Before that bloody day in Kansas City History, the Federal Bureau of Investigation struggled to assert their authority. Without any laws regulating their jurisdiction or allowing them weapons, the FBI was merely a shadow of the police authority it is today.
The Great Depression made bank robbers into real life “Robin Hoods,” stealing from banks who were unpopular with the public. National opinion sided with the criminals who seemed to be robbing in the name of the common man. During the time leading up to the Massacre, J. Edgar Hoover was gaining power in the FBI. He lacked national support, making it nearly impossible to increase the FBI’s power.
After five deaths at Union Station, four of them police officers, the national attitude toward criminals began to change. Hoover used this public outrage to further his ambitions for the FBI. Following the Massacre, nine anti-crime laws were enacted. These laws granted new powers to the FBI, such as establishing their jurisdiction and allowing them to carry guns.

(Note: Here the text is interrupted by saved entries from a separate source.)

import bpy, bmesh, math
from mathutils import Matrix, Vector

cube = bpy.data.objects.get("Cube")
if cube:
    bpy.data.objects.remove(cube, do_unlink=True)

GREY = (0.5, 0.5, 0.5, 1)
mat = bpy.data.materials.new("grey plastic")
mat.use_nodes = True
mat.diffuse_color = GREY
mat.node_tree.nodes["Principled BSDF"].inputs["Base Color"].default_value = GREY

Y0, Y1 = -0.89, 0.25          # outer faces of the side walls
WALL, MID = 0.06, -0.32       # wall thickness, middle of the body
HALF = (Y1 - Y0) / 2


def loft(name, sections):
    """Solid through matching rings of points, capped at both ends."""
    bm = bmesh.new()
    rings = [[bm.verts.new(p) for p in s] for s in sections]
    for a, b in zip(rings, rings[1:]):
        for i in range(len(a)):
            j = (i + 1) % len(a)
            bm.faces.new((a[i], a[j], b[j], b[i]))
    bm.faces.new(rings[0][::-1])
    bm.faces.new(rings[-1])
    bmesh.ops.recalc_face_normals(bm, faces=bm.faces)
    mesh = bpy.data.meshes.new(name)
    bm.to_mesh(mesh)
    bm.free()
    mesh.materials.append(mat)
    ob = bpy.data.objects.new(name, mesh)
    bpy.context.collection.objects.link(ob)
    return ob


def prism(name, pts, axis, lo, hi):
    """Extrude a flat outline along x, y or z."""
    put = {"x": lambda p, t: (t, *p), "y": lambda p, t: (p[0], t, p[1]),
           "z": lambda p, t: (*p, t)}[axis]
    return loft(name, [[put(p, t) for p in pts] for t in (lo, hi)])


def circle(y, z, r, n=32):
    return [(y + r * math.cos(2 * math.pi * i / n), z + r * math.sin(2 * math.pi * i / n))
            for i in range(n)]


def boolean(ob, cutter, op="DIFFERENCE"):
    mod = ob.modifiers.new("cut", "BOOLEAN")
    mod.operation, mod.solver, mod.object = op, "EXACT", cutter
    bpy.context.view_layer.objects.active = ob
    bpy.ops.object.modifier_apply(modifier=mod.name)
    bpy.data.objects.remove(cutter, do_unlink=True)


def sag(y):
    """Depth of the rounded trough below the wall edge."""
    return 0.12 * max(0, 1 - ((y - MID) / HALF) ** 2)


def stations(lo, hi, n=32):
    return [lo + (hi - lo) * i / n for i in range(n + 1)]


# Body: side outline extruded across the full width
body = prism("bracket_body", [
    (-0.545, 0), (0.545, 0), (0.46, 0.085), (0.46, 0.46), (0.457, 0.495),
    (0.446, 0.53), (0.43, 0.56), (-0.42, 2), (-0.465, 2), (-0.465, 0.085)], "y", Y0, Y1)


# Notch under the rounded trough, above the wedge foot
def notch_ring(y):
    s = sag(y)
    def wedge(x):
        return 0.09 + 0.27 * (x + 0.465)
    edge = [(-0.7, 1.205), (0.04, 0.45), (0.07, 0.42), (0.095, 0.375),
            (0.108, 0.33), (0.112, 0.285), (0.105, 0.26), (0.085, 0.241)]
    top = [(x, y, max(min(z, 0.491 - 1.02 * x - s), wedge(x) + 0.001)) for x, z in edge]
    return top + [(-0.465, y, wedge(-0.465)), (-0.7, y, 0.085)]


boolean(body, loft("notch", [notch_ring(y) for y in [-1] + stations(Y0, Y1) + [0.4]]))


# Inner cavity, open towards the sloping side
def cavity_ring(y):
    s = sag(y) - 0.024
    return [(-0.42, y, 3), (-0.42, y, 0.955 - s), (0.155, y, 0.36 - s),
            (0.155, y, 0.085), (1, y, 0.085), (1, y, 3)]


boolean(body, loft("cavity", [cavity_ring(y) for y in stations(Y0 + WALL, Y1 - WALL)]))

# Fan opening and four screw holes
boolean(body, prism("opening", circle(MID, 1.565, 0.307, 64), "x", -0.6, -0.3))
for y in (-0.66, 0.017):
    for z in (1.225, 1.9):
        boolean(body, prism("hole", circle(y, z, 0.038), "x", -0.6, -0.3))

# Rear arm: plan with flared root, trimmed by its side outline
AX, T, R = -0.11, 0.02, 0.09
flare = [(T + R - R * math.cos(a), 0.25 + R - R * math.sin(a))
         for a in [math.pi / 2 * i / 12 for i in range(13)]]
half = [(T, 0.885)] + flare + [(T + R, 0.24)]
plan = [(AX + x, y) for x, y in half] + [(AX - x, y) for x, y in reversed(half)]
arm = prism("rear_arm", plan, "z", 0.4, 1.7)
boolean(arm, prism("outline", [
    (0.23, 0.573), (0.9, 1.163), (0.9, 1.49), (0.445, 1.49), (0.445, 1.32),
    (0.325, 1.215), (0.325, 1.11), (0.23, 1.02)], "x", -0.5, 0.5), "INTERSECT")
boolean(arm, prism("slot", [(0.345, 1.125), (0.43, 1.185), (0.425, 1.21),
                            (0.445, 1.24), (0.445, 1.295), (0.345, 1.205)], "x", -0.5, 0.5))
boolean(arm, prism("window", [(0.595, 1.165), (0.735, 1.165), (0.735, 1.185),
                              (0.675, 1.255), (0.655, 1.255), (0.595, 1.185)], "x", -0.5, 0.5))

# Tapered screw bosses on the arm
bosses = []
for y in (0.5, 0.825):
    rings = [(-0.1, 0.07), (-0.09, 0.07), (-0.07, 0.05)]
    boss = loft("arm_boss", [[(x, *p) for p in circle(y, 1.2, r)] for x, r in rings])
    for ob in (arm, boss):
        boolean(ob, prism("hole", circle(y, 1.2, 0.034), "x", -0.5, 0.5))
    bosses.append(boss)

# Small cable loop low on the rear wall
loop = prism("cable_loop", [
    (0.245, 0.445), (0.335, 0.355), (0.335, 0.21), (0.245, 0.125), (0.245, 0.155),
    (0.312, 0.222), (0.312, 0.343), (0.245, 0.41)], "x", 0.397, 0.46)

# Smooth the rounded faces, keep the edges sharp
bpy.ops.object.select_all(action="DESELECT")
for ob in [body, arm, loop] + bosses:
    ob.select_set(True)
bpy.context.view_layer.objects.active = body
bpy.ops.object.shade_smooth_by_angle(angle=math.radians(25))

Out of this tragedy, the modern FBI was born.
“J. Edgar Hoover transformed the FBI from a collection of hacks, misfits, and courthouse hangers-on into one of the world’s most effective and formidable law enforcement organizations." ~ Jack Anderson, friend of Hoover and columnist 1